With the exception of some omega-6 fatty acids, dogs and other mammals do not produce all that they need by themselves [source: Benson]. Fortunately, these essential fatty acids can be obtained by doing something most dogs love to do: chow down. Figuring out whether or not the food your dog eats has the sorts of omega-6 and omega-3 fatty acids they need can sometimes be difficult. The more premium brands of dog food tend to have them, and they also display that fact prominently on the packaging as a marketing tool [source: Schrage].
But that's not always the case. "[Omega fatty acids] may or may not be listed," says Duffy Jones, a veterinarian at Peachtree Hills Animal Hospital in Atlanta. "Since they are derived from protein, they may not be listed, but the protein source will be listed." When scanning the ingredients list of a dog food package, look for poultry like chicken, turkey or duck, as well as soy, canola oil and corn as providers of omega-6 fatty acids.
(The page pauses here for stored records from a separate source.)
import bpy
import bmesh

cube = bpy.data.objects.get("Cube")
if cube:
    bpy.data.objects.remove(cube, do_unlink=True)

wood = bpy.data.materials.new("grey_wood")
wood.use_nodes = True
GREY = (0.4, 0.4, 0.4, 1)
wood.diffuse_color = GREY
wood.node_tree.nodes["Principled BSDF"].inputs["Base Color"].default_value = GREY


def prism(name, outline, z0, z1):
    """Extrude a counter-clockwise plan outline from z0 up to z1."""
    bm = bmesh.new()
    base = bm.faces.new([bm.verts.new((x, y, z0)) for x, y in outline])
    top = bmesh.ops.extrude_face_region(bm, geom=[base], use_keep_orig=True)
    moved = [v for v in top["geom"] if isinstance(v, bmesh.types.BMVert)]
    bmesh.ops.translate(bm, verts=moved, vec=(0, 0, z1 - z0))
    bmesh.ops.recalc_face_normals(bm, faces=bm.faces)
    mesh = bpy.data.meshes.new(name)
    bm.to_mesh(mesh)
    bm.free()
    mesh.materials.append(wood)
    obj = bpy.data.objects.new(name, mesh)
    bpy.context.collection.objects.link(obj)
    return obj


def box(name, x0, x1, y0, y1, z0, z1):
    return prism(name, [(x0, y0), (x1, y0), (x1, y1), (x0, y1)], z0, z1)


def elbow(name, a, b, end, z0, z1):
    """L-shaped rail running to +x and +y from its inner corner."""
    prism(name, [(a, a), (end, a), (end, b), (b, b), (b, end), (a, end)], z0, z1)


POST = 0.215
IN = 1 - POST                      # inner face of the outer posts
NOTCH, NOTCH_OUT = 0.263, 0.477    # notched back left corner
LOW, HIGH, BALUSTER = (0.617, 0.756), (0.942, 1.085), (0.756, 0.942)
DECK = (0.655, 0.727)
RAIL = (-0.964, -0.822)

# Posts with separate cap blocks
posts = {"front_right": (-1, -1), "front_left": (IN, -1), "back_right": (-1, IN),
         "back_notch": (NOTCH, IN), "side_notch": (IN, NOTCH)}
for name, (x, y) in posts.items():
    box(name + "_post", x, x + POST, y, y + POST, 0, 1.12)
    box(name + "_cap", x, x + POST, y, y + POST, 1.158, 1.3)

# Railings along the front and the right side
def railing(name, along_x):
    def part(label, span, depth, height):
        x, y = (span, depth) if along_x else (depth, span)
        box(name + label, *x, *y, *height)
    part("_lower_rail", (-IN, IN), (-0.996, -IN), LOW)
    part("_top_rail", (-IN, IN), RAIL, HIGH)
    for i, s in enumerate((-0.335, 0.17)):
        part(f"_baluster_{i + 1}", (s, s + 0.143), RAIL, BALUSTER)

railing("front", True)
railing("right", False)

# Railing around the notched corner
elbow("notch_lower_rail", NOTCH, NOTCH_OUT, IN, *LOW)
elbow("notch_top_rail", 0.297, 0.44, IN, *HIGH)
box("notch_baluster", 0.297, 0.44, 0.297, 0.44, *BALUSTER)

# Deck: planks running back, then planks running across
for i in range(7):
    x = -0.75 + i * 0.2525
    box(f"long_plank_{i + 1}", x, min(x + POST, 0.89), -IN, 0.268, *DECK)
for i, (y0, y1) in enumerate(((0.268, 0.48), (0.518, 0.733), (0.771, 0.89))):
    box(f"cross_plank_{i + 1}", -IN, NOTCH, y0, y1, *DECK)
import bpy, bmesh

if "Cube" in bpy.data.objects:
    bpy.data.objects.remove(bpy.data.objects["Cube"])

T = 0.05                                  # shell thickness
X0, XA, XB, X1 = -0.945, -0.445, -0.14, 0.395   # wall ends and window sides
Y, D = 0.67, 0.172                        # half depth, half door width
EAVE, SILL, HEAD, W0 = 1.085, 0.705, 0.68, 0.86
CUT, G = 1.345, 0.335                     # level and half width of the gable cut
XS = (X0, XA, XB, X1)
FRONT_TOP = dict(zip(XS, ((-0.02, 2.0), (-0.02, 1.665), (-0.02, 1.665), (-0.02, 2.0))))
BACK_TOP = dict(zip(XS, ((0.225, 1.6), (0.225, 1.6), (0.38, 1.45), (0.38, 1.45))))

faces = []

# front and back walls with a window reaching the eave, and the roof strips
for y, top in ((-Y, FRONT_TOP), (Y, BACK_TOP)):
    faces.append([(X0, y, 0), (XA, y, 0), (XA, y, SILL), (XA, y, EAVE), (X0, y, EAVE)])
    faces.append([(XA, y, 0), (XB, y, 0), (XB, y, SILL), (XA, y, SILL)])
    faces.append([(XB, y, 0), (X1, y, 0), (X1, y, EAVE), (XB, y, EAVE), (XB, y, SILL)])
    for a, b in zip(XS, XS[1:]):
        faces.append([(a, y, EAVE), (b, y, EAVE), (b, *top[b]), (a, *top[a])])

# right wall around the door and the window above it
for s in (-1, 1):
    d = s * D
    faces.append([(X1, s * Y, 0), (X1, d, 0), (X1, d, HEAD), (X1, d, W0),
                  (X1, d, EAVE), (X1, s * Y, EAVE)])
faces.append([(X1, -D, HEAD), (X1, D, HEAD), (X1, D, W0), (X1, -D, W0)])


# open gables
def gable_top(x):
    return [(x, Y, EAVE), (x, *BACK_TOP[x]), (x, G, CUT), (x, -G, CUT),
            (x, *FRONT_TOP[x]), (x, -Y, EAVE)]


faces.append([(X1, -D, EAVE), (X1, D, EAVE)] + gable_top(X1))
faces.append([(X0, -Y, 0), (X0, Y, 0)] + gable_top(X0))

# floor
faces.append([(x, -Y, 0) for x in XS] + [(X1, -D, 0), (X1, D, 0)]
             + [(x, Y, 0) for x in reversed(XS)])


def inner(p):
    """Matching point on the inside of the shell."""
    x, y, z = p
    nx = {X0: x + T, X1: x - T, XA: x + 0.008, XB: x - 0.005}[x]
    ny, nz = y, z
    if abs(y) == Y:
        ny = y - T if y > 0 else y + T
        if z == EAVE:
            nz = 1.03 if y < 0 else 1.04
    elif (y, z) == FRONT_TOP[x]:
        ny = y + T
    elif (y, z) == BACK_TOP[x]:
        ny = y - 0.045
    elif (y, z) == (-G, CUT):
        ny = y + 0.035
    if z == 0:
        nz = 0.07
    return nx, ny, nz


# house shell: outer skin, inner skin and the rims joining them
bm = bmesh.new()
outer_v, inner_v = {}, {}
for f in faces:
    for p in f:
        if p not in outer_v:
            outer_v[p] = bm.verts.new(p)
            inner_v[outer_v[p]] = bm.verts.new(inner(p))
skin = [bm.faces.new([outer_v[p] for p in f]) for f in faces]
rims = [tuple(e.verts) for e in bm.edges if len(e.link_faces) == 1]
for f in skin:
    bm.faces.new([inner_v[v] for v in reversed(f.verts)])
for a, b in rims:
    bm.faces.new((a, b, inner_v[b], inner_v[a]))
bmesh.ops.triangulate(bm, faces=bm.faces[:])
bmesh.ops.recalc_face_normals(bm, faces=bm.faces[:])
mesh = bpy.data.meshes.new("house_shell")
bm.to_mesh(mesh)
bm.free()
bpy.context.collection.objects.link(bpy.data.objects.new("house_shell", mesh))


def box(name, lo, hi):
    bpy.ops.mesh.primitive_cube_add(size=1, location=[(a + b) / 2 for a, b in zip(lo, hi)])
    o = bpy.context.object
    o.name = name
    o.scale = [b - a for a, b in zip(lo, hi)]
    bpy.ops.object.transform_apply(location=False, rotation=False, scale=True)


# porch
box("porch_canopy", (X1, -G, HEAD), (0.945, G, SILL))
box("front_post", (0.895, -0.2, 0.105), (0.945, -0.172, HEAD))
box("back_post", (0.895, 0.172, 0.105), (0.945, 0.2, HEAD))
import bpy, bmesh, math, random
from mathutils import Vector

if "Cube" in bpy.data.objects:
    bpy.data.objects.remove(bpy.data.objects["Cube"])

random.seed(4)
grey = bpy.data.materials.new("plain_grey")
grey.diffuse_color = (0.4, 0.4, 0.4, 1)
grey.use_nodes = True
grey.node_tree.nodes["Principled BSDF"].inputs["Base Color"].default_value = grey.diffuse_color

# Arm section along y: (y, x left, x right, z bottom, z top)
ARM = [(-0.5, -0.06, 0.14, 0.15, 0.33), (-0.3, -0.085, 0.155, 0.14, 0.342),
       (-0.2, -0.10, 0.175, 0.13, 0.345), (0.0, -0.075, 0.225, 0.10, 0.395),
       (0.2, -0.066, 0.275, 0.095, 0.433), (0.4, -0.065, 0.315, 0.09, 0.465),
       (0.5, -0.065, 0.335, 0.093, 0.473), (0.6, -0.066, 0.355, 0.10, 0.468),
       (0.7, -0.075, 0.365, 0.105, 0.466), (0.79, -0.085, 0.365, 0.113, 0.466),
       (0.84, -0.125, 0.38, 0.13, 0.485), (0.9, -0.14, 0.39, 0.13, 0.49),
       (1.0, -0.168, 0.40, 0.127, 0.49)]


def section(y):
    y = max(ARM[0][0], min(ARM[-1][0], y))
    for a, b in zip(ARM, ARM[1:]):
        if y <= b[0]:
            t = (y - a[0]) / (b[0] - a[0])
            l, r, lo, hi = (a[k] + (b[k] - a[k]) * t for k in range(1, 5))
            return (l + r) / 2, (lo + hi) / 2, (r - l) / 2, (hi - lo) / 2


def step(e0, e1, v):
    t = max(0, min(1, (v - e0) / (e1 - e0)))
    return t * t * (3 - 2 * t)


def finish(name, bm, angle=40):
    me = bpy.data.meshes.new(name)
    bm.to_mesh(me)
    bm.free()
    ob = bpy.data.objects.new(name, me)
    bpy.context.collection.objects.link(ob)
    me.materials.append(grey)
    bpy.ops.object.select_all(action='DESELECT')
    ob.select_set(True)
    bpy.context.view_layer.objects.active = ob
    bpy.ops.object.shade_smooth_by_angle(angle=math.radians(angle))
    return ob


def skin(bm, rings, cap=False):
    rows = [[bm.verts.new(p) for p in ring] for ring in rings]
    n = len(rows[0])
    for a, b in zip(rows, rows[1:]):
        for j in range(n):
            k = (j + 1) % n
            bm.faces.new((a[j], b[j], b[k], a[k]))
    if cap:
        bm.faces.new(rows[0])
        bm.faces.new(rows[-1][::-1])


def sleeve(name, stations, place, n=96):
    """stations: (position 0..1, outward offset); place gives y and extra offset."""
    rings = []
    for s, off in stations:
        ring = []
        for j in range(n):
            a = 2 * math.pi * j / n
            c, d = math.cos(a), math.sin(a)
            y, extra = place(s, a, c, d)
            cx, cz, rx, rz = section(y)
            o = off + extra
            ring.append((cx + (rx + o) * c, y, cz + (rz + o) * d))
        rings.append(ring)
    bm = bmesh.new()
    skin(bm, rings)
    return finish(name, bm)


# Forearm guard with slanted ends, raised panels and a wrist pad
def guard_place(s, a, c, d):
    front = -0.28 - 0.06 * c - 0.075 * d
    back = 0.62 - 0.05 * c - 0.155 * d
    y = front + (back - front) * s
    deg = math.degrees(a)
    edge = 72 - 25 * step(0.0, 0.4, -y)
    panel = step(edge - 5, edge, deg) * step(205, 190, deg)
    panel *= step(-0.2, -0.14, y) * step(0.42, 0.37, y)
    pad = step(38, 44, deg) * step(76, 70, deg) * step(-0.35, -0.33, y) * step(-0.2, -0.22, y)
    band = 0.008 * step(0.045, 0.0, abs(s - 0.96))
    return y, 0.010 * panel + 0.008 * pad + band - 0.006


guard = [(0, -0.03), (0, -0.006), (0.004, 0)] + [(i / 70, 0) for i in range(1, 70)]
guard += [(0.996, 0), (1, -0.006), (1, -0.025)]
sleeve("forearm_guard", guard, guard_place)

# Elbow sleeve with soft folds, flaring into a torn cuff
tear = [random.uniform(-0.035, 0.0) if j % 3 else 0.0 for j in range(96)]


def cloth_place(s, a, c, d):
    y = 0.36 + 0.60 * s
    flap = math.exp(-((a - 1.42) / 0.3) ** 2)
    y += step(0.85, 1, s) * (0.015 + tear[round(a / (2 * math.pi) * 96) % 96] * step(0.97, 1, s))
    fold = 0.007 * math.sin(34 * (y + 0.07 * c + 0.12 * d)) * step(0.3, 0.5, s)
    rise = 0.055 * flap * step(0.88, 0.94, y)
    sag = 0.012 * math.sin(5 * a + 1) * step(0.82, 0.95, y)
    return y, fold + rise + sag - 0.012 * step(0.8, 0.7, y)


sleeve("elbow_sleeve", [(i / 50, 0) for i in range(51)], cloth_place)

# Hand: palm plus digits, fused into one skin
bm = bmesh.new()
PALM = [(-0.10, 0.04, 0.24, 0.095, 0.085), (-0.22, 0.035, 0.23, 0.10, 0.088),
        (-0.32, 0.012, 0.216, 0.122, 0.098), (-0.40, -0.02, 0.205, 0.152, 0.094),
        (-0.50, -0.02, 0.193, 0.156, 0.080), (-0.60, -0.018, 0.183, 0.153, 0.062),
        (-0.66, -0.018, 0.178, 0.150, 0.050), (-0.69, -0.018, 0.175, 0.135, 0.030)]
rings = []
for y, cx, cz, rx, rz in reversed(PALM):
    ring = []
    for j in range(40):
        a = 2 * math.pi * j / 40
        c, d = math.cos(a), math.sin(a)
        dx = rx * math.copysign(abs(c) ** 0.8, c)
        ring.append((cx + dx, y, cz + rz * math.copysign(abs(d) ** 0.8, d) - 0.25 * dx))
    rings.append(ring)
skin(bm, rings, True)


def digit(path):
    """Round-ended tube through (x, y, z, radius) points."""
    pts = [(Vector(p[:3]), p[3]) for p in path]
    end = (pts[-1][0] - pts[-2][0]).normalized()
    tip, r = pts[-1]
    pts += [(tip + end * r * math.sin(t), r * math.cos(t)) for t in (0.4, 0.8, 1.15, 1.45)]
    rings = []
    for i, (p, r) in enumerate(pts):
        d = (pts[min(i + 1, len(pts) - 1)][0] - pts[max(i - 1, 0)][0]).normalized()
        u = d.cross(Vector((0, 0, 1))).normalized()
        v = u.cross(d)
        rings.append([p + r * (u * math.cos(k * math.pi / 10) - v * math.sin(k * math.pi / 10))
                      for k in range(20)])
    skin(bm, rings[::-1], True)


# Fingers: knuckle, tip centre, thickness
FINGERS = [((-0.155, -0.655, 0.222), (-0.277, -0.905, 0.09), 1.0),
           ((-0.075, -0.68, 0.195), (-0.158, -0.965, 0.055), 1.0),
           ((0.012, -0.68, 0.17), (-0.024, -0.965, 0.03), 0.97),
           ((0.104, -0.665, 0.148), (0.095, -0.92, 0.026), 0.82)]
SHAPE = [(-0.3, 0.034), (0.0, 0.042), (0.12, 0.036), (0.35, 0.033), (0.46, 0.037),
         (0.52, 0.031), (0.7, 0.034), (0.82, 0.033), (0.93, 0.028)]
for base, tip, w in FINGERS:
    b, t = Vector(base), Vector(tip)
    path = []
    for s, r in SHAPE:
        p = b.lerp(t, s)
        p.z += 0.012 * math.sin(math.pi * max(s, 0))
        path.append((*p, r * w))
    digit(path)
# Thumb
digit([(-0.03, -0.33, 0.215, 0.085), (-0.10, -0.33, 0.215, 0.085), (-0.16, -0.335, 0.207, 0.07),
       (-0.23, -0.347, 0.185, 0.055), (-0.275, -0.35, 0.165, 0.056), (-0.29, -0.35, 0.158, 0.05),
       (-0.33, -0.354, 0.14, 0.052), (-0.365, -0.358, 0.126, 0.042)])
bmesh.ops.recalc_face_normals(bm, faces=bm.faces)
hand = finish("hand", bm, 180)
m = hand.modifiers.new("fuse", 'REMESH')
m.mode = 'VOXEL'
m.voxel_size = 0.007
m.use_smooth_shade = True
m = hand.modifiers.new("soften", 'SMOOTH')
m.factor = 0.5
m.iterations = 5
Omega-3s, on the other hand, come from fish, fish oil, flaxseed and walnut oil. When these ingredients aren't listed, look out for a specific listing of the fatty acid itself, which can be DHA, for docosahexaenoic acid, or EPA, for eicosapentaenoic acid [source: Benson].
According to Benson of Petplan, essential fatty acids are absorbed into a dog's bloodstream through a fairly routine process, one dictated by the fact that many are found in fats and oils. "After leaving the stomach, the fats ingested in foods are emulsified in the duodenum and small intestine by bile and then broken down by pancreatic enzymes into fatty acids and glycerol," he says. "Once split into these component parts, fatty acids can cross the intestinal barrier to enter the bloodstream."
So how much omega-3 and omega-6 should your pups be getting? Keep reading to find out.